Whose values should predominate? This is a matter of judgement but what is clear (at least to me) is that so long as there is such a divergence of “values”, the tension between ecological sustainability and economic development will remain unresolved. In fact to leap from the narrow perch of Binsar to Sharm El-Sheikh, it is my view the reason COP27 failed to do more than agree to establish a compensatory fund for the poor countries impacted by global warming (and on that too they could not decide on who should contribute, how much and the governance structure for the fund) is because the multiple stakeholders at the conference were not aligned on “values” and therefore the “value” of the various action plans presented by them.
Anyway, whether seen through the microscopic lens of Binsar or the larger prism of multilateral summitry, my point is that “values” have to be brought into convergence before the tension between development and ecology can be sustainably resolved.
So, what then needs to be done? Is there a pathway through which one can bring about such a convergence?
I reflected on these questions during my stay in the hills and it struck me that in the context of Binsar at least (but maybe if suitably adapted, relevant for global deliberations), the Gandhian principles of economics offer useful guideposts. His emphasis on decentralised interventions, that leverage local talent, crafts and the environment, makes a lot of sense when the objective is to create income generating opportunities and secure jobs without disturbing the natural ecology. Rather than follow a path defined by the centre, the guide would be to look for a route that start with local initiatives but gain momentum, scale and market access through the support of government and collaborative linkages with corporates, NGOs and specialists. Gandhiji believed small steps can be precursors to big solutions.
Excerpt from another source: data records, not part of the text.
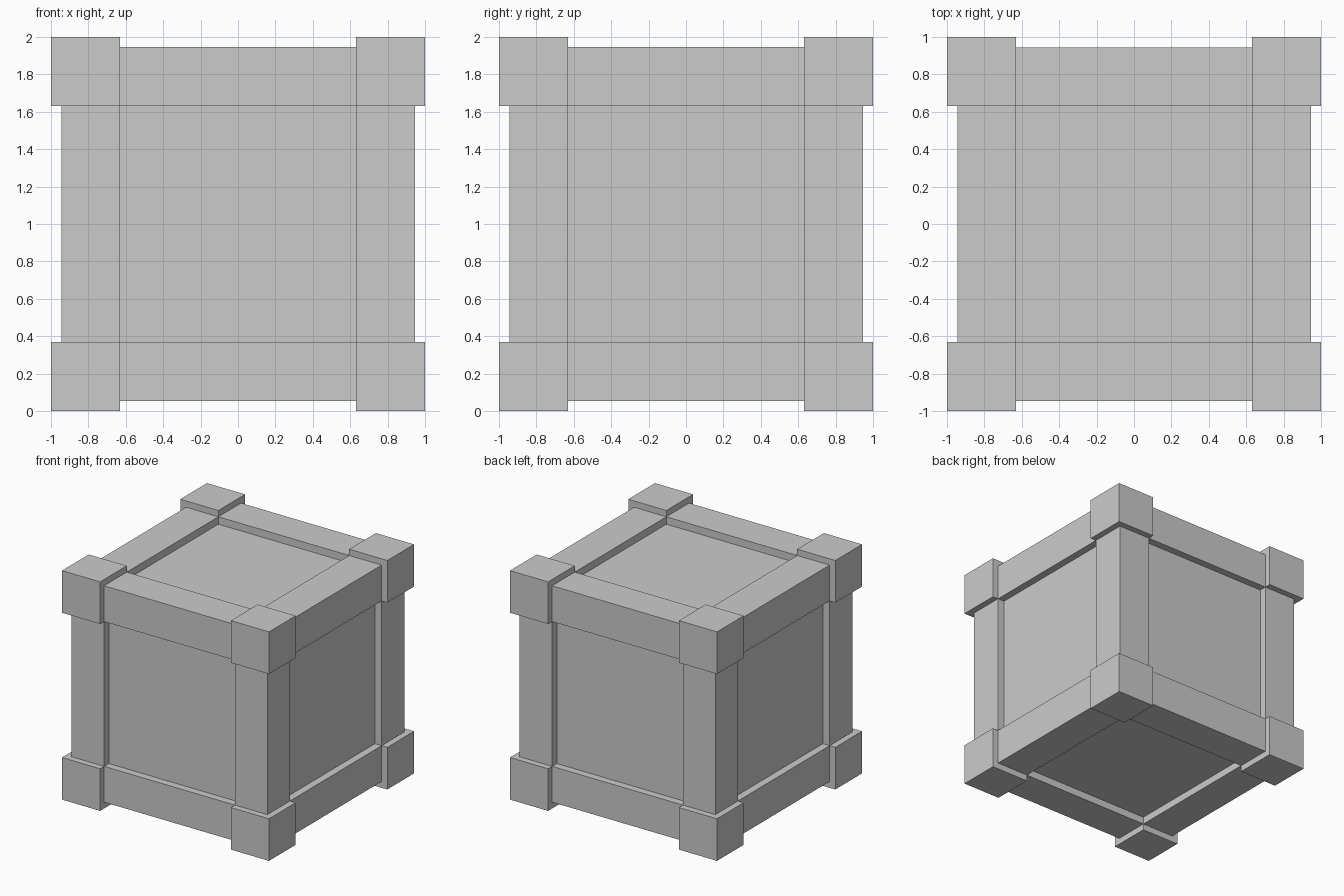
import bpy
from mathutils import Vector
from itertools import product

if "Cube" in bpy.data.objects:
    bpy.data.objects.remove(bpy.data.objects["Cube"])

CORNER = 0.368   # corner block size
INNER = 1 - CORNER
BEAM = 0.945     # outer face of the beams
PANEL = 0.88     # outer face of the recessed panels


def box(name, lo, hi):
    lo, hi = Vector(lo), Vector(hi)
    bpy.ops.mesh.primitive_cube_add(size=1, location=(lo + hi) / 2 + Vector((0, 0, 1)))
    ob = bpy.context.object
    ob.name = name
    ob.scale = hi - lo
    bpy.ops.object.transform_apply(location=False, rotation=False, scale=True)
    return ob


def span(sign, a, b):
    return sorted((sign * a, sign * b))


# recessed panels as one core
box("panel_core", (-PANEL,) * 3, (PANEL,) * 3)

# corner blocks
for signs in product((-1, 1), repeat=3):
    lo, hi = zip(*(span(s, INNER, 1) for s in signs))
    box("corner_block", lo, hi)

# edge beams running along each axis between the corner blocks
for axis in range(3):
    for signs in product((-1, 1), repeat=2):
        ranges = [span(s, INNER, BEAM) for s in signs]
        ranges.insert(axis, [-INNER, INNER])
        lo, hi = zip(*ranges)
        box("edge_beam_" + "xyz"[axis], lo, hi)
The writer is chairman and distinguished fellow, Centre for Social and Economic Progress